“Simplify, simplify, simplify.” – Henry David Thoreau wrote in Walden.Simplify. For Thoreau, this meant living outside Concord, MA and its people by going to the edge of the woods, to live off the land in Walden. He simplified his life so he could “live deliberately” as he put it. The idea of simplifying may seem like a killjoy, taking all the pleasure out of this time of year. But certainly that was not Thoreau’s idea, “I wanted to live deep and suck out all the marrow of life.” And that’s what made him change his life.
Certainly when John the Baptist preached on the edge of a river, calling people to repent from sin, he did this so people’s lives could be changed, that they would mark a new direction. Advent is such a change for us, in the midst of the hustle and bustle of the times, Advent is all about patience and anticipation.
Ask any pregnant mother what it means to live with patience and anticipation of a joyous birth! Ask any child right now about Christmas, they are practicing patience (as best they can!) as they anticipate their Christmas gifts.

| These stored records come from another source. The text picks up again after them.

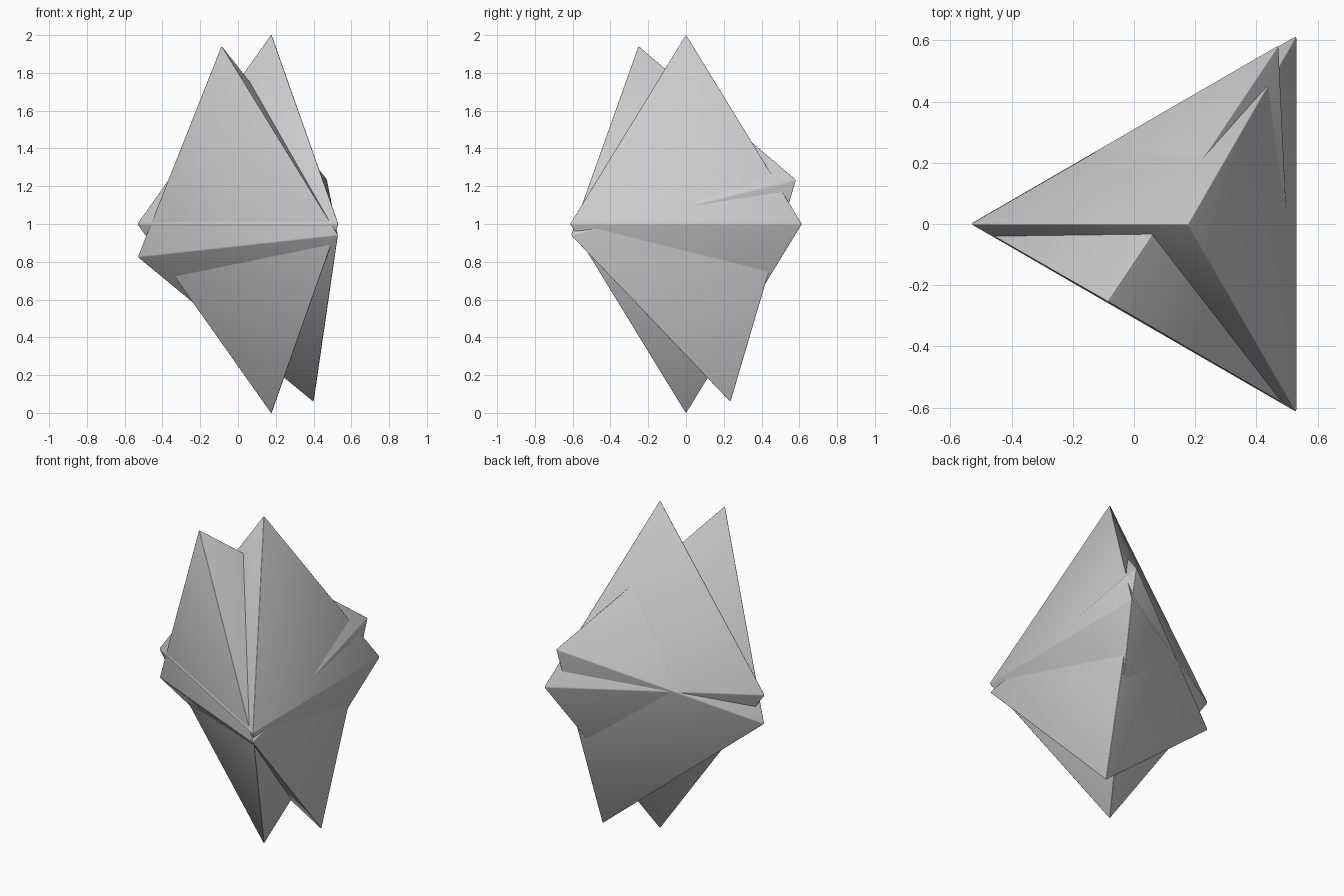
import bpy
import bmesh
from math import cos, sin, tau
from mathutils import Vector

cube = bpy.data.objects.get("Cube")
if cube:
    bpy.data.objects.remove(cube, do_unlink=True)

# Plain grey stone
GREY = (0.6, 0.6, 0.6, 1.0)
stone = bpy.data.materials.new("grey_stone")
stone.use_nodes = True
stone.diffuse_color = GREY
stone.node_tree.nodes["Principled BSDF"].inputs["Base Color"].default_value = GREY

RADIUS, HEIGHT = 0.711, 1.006


def crystal(name, centre, axis, corner):
    """Three-sided double pyramid with softened edges."""
    up = Vector(axis).normalized()
    out = Vector(corner)
    out = (out - up * out.dot(up)).normalized()
    side = up.cross(out)
    centre = Vector(centre)

    bm = bmesh.new()
    top = bm.verts.new(centre + up * HEIGHT)
    bottom = bm.verts.new(centre - up * HEIGHT)
    ring = [bm.verts.new(centre + RADIUS * (out * cos(a) + side * sin(a)))
            for a in (0, tau / 3, 2 * tau / 3)]
    for i in range(3):
        a, b = ring[i], ring[(i + 1) % 3]
        bm.faces.new((a, b, top))
        bm.faces.new((b, a, bottom))
    mesh = bpy.data.meshes.new(name)
    bm.to_mesh(mesh)
    bm.free()
    mesh.materials.append(stone)
    obj = bpy.data.objects.new(name, mesh)
    bpy.context.collection.objects.link(obj)

    bevel = obj.modifiers.new("soft_edges", 'BEVEL')
    bevel.width = 0.005
    bevel.segments = 2
    bevel.limit_method = 'NONE'
    for poly in mesh.polygons:
        poly.use_smooth = True
    return obj


# Upright crystal and its tilted twin
crystal("upright_crystal", (0.176, 0, 1), (0, 0, 1), (-1, 0, 0))
crystal("tilted_crystal", (0.156, -0.008, 1.0), (-0.2425, -0.2425, 0.9375), (-0.69, 0.01, -0.175))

As our society engorges itself on everything Christmas, our season of Advent can be helpful to maintain balance when the season can be too much hustle and bustle, too much buying, too much of well, everything. The season of Advent anticipates the birth of Christ and Christ’s return, and we celebrate such an event through the parties we have, the gifts we give and the merriment of the times! All good things!
And shouldn’t we be the most joyful this time of year as we anticipate our savior’s birth and await his return? If we aren’t, then we need to ask why?
As I sat with this question, why we are so discontented sometimes, I thought of a life we celebrated this week, a beloved member of this community, Jane Cottle who along with her husband Bill have been members of St. Peter’s for 53 years. And not just members, they have been active members in all aspects, their sweat, their tears, their joy, their time, talents & treasurer have helped with our mission and ministry.
But when anyone talked about Jane, it was her infectious smile they remembered, along with her wit, her wonderful one liners, those great interactions with her, it wasn’t the stuff of life they remembered nor was that what she loved. It was her family and friends.
That is what Advent calls us to do. As we await with patience, the coming of God into our midst, we are to remember that what is most important, is to share our love, with family and friends and even strangers. A
chronically ill toddler could not always go along with her brother and sister on their various adventures. But at Christmas time, Mom and Dad assured her that she would get to meet Santa. For weeks the little girl spoke of nothing but her coming visit to Santa; Mom prayed for a Santa who would live up to her daughter’s expectations. Finally, on one of the sick little girl’s better days, Mom decided to take the chance.Advent and love go together. Gifts are just tokens of that love. Parties are those celebrations of love, but what matters most is our relationships.
In order to avoid lengthy lines, they arrived just as the mall was opening and Santa was settling into his big chair. When the little girl saw him, she squealed, “Santa Claus!” and darted past the assistant elves toward Santa. The slightly startled Santa greeted her with a big smile and swept her into his ample lap. She snuggled in, stroked his beard and uttered in joyful awe, “Santa!” For several minutes, Santa and the little girl talked and laughed like two old friends, oblivious to the small crowd gathering to share in the magic of the moment.
The toddler’s mother stood nearby, her eyes filled with tears of joy. Just then, a man edged over to her and, to her surprise, she noticed that his eyes were as moist as hers. “Is that your little girl?” he asked quietly. The woman nodded. With a catch in his voice and quiet pride, the man said, “Santa is my son.” [Ruth Dalton, Catholic Digest.]
“The ability to simplify means to eliminate the unnecessary so that the necessary may speak.” ~ Hans HofmannThe necessary is what we do for others, in the love we share. For this season of Advent is our time to suck the marrow out of life in wonderful anticipation of what is to come. To hear, John the Baptist calling us to repent, to not gorge ourselves in a Christmas that began weeks ago that is all centered on shopping and stuff.
It is the journey we make to Christmas, all the steps, all the preparations that will make Christmas into the joyful event we want it to be. Full of hope and peace, full of joy and anticipation, where life is ready to repent and to forgive, where life is ready and eager to simply meet Christ again this Christmas. Amen.